Now in this period I did not play much, neither I modified my AIs during pauses, still I was impressed that when I played from time to time, meeting top20 players, I was able to hold the ground instead of just losing. Checking other players seems to confirm that, for example Tralalo did not play much between February and March and still holds his spot every time he plays again.
Of course after a while one changes little stuff, but the point is that "the first impact after a long pause is not devastating".
So, it seems that nullpointer was more near to the truth for the observations made.
Still I have the below ideas about evolution of player strength.
Given a range for scores (1), say 1000 as the first score and 2000 as the maximum score, and the current tiered leagues (there are 7) with XP levels (there are 7) to unlock bot classes and AI controls. Assuming that the top 2 players are around 2000 points, top 5 around 1900, top 10 around 1800, top 20 around 1700. I would say the following.
- from match 1 to 150 one is still discovering the basic qualities and weaknesses of bot classes and basic functions of AI controls.
- after match 150
-- up to 1400 score points: the player has still to work out the basic structure of his AI (whatever is a generalized AI, a generalized AI per bot class or specialized per map and bot class). This means: the player did not yet define in a stable way how his bots should behave in attack, retreat, resource capture, and so on. From time to time the player makes quite big changes for certain behaviors.
-- 1400-1600 points: the player has a basic structure, but now it starts to be complicated because games against stronger or equal players are now decided by smaller differences, or optimizations. This means that the general behavior from the AI when the player was 1400 is not so different, but some small changes in nodes, filters and priorities helps a lot in terms of results.
-- 1600-1700 points: the player starts to have the first useful subtle optimizations to hold his ground. So, once again, the basic behavior of the bot is there since the player left 1400 points, but now it is more refined to handle specific situations instead of the generic case.
-- 1700-1800 points: even more optimizations and this is the level, in my idea, that can consistently snatch points from the top10.

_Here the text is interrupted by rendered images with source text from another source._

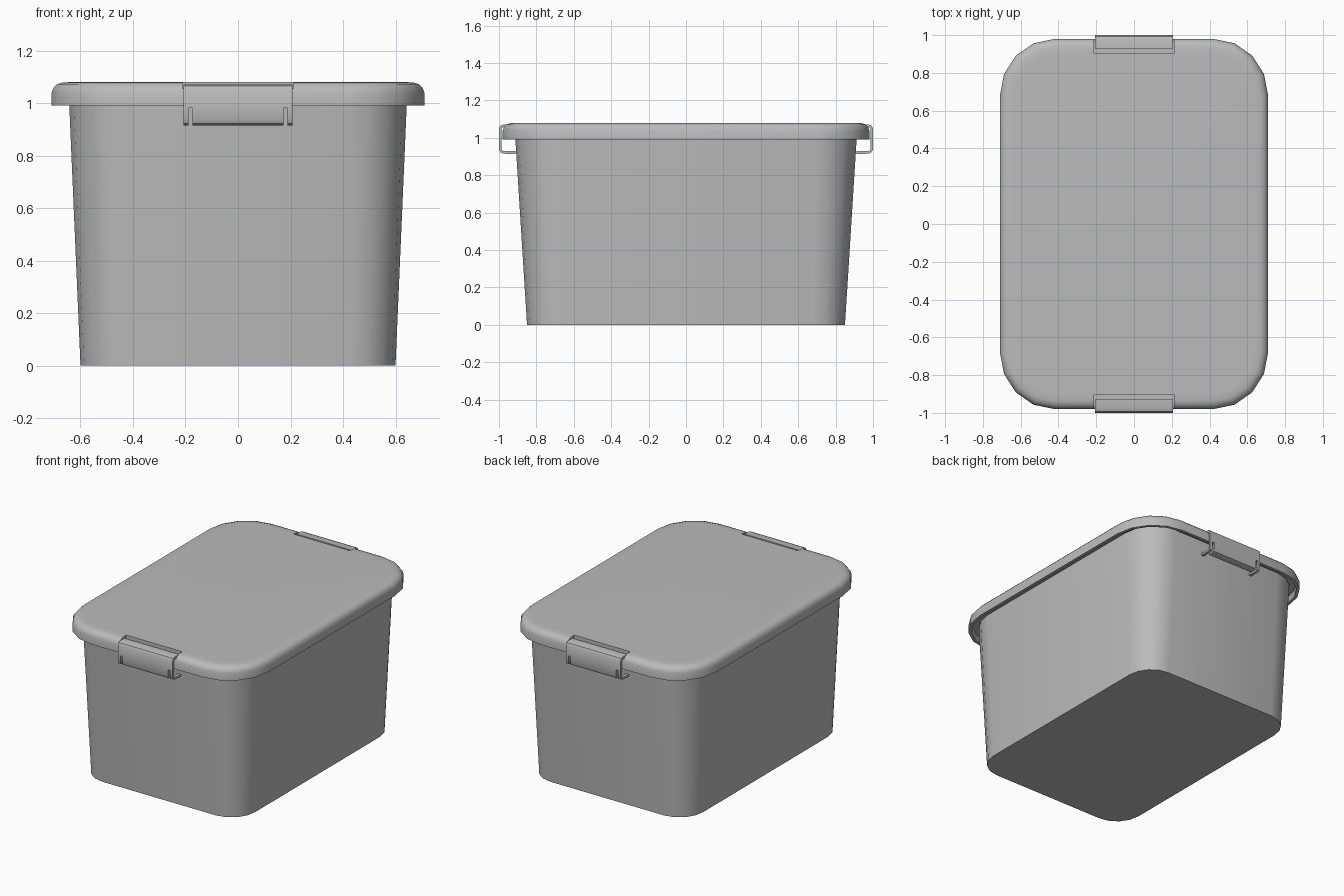
import bpy
import bmesh
from math import sin, cos, pi, radians

cube = bpy.data.objects.get("Cube")
if cube:
    bpy.data.objects.remove(cube, do_unlink=True)

plastic = bpy.data.materials.new("grey_plastic")
plastic.use_nodes = True
GREY = (0.5, 0.5, 0.5, 1)
plastic.diffuse_color = GREY
plastic.node_tree.nodes["Principled BSDF"].inputs["Base Color"].default_value = GREY


def make_object(name, bm):
    bmesh.ops.recalc_face_normals(bm, faces=bm.faces)
    mesh = bpy.data.meshes.new(name)
    bm.to_mesh(mesh)
    bm.free()
    mesh.materials.append(plastic)
    obj = bpy.data.objects.new(name, mesh)
    bpy.context.collection.objects.link(obj)
    return obj


def activate(obj):
    bpy.ops.object.select_all(action="DESELECT")
    obj.select_set(True)
    bpy.context.view_layer.objects.active = obj


def smooth(obj):
    activate(obj)
    bpy.ops.object.shade_smooth_by_angle(angle=radians(35))


def outline(inset, z, segments=4):
    """Rounded rectangle, moved inward from the lid's outer edge."""
    points = []
    for quarter in range(4):
        sx = 1 if quarter in (0, 3) else -1
        sy = 1 if quarter < 2 else -1
        for i in range(segments + 1):
            a = (quarter + i / segments) * pi / 2
            points.append((sx * 0.42 + (0.29 - inset) * cos(a),
                           sy * 0.68 + (0.30 - inset) * sin(a), z))
    return points


def loft(name, rings):
    """Skin a stack of (inset, height) outlines and cap both ends."""
    bm = bmesh.new()
    loops = [[bm.verts.new(p) for p in outline(*ring)] for ring in rings]
    for low, high in zip(loops, loops[1:]):
        for i in range(len(low)):
            j = (i + 1) % len(low)
            bm.faces.new((low[i], low[j], high[j], high[i]))
    bm.faces.new(loops[0][::-1])
    bm.faces.new(loops[-1])
    return make_object(name, bm)


# Tapered hollow bin
bin_body = loft("bin_body", [(0.12, 0), (0.066, 1.02), (0.085, 1.02), (0.135, 0.02)])
# Taper a little more along the length than across the width
for v in bin_body.data.vertices:
    if v.co.z < 0.5:
        v.co.x *= 0.60 / 0.59
        v.co.y *= 0.85 / 0.86
smooth(bin_body)

# Lid with hanging lip and rounded upper edge
lid = loft("lid", [(0.025, 1.03), (0.02, 0.99), (0, 0.99), (0, 1.04),
                   (0.007, 1.058), (0.02, 1.072), (0.042, 1.079), (0.08, 1.08)])

# Shallow latch recesses at both ends of the lid
for side in (-1, 1):
    bm = bmesh.new()
    bmesh.ops.create_cube(bm, size=1)
    bmesh.ops.scale(bm, vec=(0.424, 0.2, 0.1), verts=bm.verts)
    bmesh.ops.translate(bm, vec=(0, side * 1.003, 1.105), verts=bm.verts)
    cutter = make_object("recess_cutter", bm)
    cutter.hide_render = True
    cut = lid.modifiers.new("recess", "BOOLEAN")
    cut.operation = "DIFFERENCE"
    cut.solver = "EXACT"
    cut.object = cutter
    activate(lid)
    bpy.ops.object.modifier_apply(modifier=cut.name)
    bpy.data.objects.remove(cutter, do_unlink=True)
smooth(lid)

# Bent latch strip: distance from centre and height, top to hook
STRIP = [(0.93, 1.064), (0.975, 1.064), (0.987, 1.06), (0.993, 1.048), (0.993, 0.982),
         (0.993, 0.94), (0.988, 0.928), (0.975, 0.922), (0.95, 0.922), (0.912, 0.922)]
COLUMNS = [-0.207, -0.188, -0.173, 0.173, 0.188, 0.207]


def latch(name, side):
    bm = bmesh.new()
    grid = [[bm.verts.new((x, side * d, z)) for x in COLUMNS] for d, z in STRIP]
    for r in range(len(STRIP) - 1):
        for c in range(len(COLUMNS) - 1):
            slit = c in (1, 3) and r >= 4
            short_flap = c == 2 and r >= 8
            if not (slit or short_flap):
                bm.faces.new((grid[r][c], grid[r][c + 1], grid[r + 1][c + 1], grid[r + 1][c]))
    loose = [v for v in bm.verts if not v.link_faces]
    bmesh.ops.delete(bm, geom=loose, context="VERTS")
    obj = make_object(name, bm)
    shell = obj.modifiers.new("thickness", "SOLIDIFY")
    shell.thickness = 0.014
    shell.offset = 0
    activate(obj)
    bpy.ops.object.modifier_apply(modifier=shell.name)
    smooth(obj)


latch("front_latch", -1)
latch("back_latch", 1)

-- 1800-2000 points: way more optimizations than before, but, and this is my idea that so far did not hold the observations, I thought that the continuous competition between players 1700+ would produce more and more optimizations for particular cases and/or increasing efficiency in scoring balls or pushing or damaging the enemy. This means, in my idea, that a top 10 player not playing for a week, would be at least 300 games of experience behind the current optimizations. Therefore losing a lot of ground before catching up and going back to his previous spot.
End of the exposition of my ideas about evolution of player (if it is not clear, ask!).
Anyway, this seems not valid. At least for the check that I did, through the stats page or personal experience, it seems that top 10 players not playing for more than a week (and likely not editing their AI during the pause) just hold the ground without losing a lot of points. Surely they lose a bit more than before, but still not horribly, before catching up.
Why is it so? I do not even have partial answers at the moment. What do you think about it?
(1) If one does not set a range, scores are meaningless because while the starting score is still the same as in November 2016 (1000), the top scores are increasing.